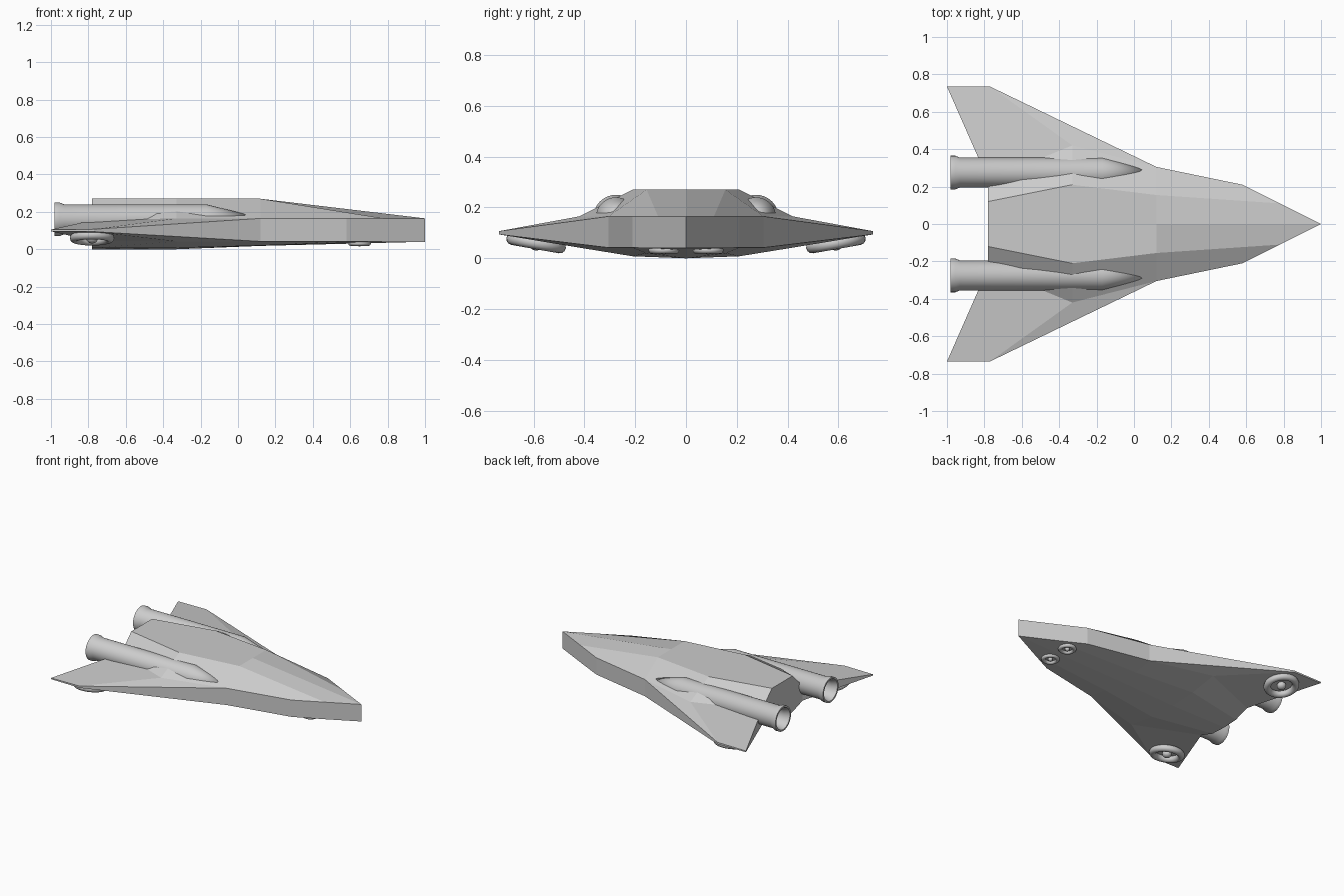
import bpy, bmesh, math
from mathutils import Matrix, Vector

if "Cube" in bpy.data.objects:
    bpy.data.objects.remove(bpy.data.objects["Cube"])


def finish(bm, name, smooth=False):
    bmesh.ops.remove_doubles(bm, verts=bm.verts, dist=1e-5)
    bmesh.ops.recalc_face_normals(bm, faces=bm.faces)
    me = bpy.data.meshes.new(name)
    bm.to_mesh(me)
    bm.free()
    ob = bpy.data.objects.new(name, me)
    bpy.context.collection.objects.link(ob)
    if smooth:
        bpy.ops.object.select_all(action='DESELECT')
        bpy.context.view_layer.objects.active = ob
        ob.select_set(True)
        bpy.ops.object.shade_smooth_by_angle(angle=math.radians(35))
    return ob


# Hull plan points: x, y, upper z, lower z (c centre, d deck, e shoulder, t wing tip)
PLAN = {
    'c0': (-.78, 0, .27, 0), 'c1': (-.33, 0, .27, 0),
    'c2': (.12, 0, .27, .018), 'n': (1, 0, .165, .04),
    'd0': (-.78, .12, .27, .006), 'd1': (-.33, .21, .27, .008),
    'd2': (.12, .155, .27, .02), 'd3': (.78, .11, .165, .04),
    'e0': (-.78, .235, .155, .045), 'e1': (-.33, .42, .165, .042),
    'e2': (.12, .305, .165, .042), 'e3': (.58, .21, .165, .042),
    't0': (-1, .735, .105, .096), 't1': (-.77, .735, .107, .094),
}
PANELS = ['c0 c1 d1 d0', 'c1 c2 d2 d1', 'c2 n d3 d2', 'd0 d1 e1 e0',
          'd1 d2 e2 e1', 'd2 d3 e3 e2', 'e1 e2 t1', 'e0 e1 t1 t0']
RIM = 'n d3 e3 e2 t1 t0 e0 d0 c0'.split()


def build_hull():
    bm = bmesh.new()
    for s in (1, -1):
        up = {k: bm.verts.new((x, s * y, a)) for k, (x, y, a, b) in PLAN.items()}
        lo = {k: bm.verts.new((x, s * y, b)) for k, (x, y, a, b) in PLAN.items()}
        for p in PANELS:
            for side in (up, lo):
                bm.faces.new([side[k] for k in p.split()])
        for a, b in zip(RIM, RIM[1:]):
            bm.faces.new((up[a], up[b], lo[b], lo[a]))
    finish(bm, 'hull')


def lathe_x(name, profile, y, z, steps=32):
    # Spin an (x, radius) profile about the x direction
    bm = bmesh.new()
    vs = [bm.verts.new((x, y, z + r)) for x, r in profile]
    es = [bm.edges.new(p) for p in zip(vs, vs[1:])]
    bmesh.ops.spin(bm, geom=vs + es, cent=(0, y, z), axis=(1, 0, 0),
                   angle=math.tau, steps=steps)
    return finish(bm, name, True)


def landing_pad(name, loc, radius, tube, tilt):
    # Flattened ring with a domed hub
    bpy.ops.mesh.primitive_torus_add(major_radius=radius, minor_radius=tube,
                                     major_segments=32, minor_segments=12,
                                     location=loc, rotation=(tilt, 0, 0))
    ring = bpy.context.object
    ring.name = name + '_ring'
    bpy.ops.object.shade_smooth()
    off = Matrix.Rotation(tilt, 3, 'X') @ Vector((0, 0, -tube * .1))
    bpy.ops.mesh.primitive_uv_sphere_add(segments=20, ring_count=10, radius=radius * .33,
                                         location=Vector(loc) + off, rotation=(tilt, 0, 0))
    hub = bpy.context.object
    hub.name = name + '_hub'
    hub.scale.z = tube * 1.1 / (radius * .33)
    bpy.ops.object.shade_smooth()


build_hull()

# Engine with flared hollow nozzle and pointed front
ENGINE = [(.15, 0), (-.17, .08), (-.93, .08), (-.955, .09), (-.98, .09),
          (-.98, .078), (-.94, .066), (-.86, .066), (-.86, 0)]

for s, side in ((1, 'left'), (-1, 'right')):
    lathe_x(side + '_engine', ENGINE, s * .275, .16)
    landing_pad(side + '_wing_pad', (-.78, s * .59, .06), .095, .024, s * math.radians(10))
    landing_pad(side + '_nose_pad', (.65, s * .087, .032), .047, .014, 0)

####################

◆ **TASK GOAL**: Pull out all lines from the entries above that include the word "name".

◆ **TASK RESULT**:
def finish(bm, name, smooth=False):
    me = bpy.data.meshes.new(name)
    ob = bpy.data.objects.new(name, me)
def lathe_x(name, profile, y, z, steps=32):
    return finish(bm, name, True)
def landing_pad(name, loc, radius, tube, tilt):
    ring.name = name + '_ring'
    hub.name = name + '_hub'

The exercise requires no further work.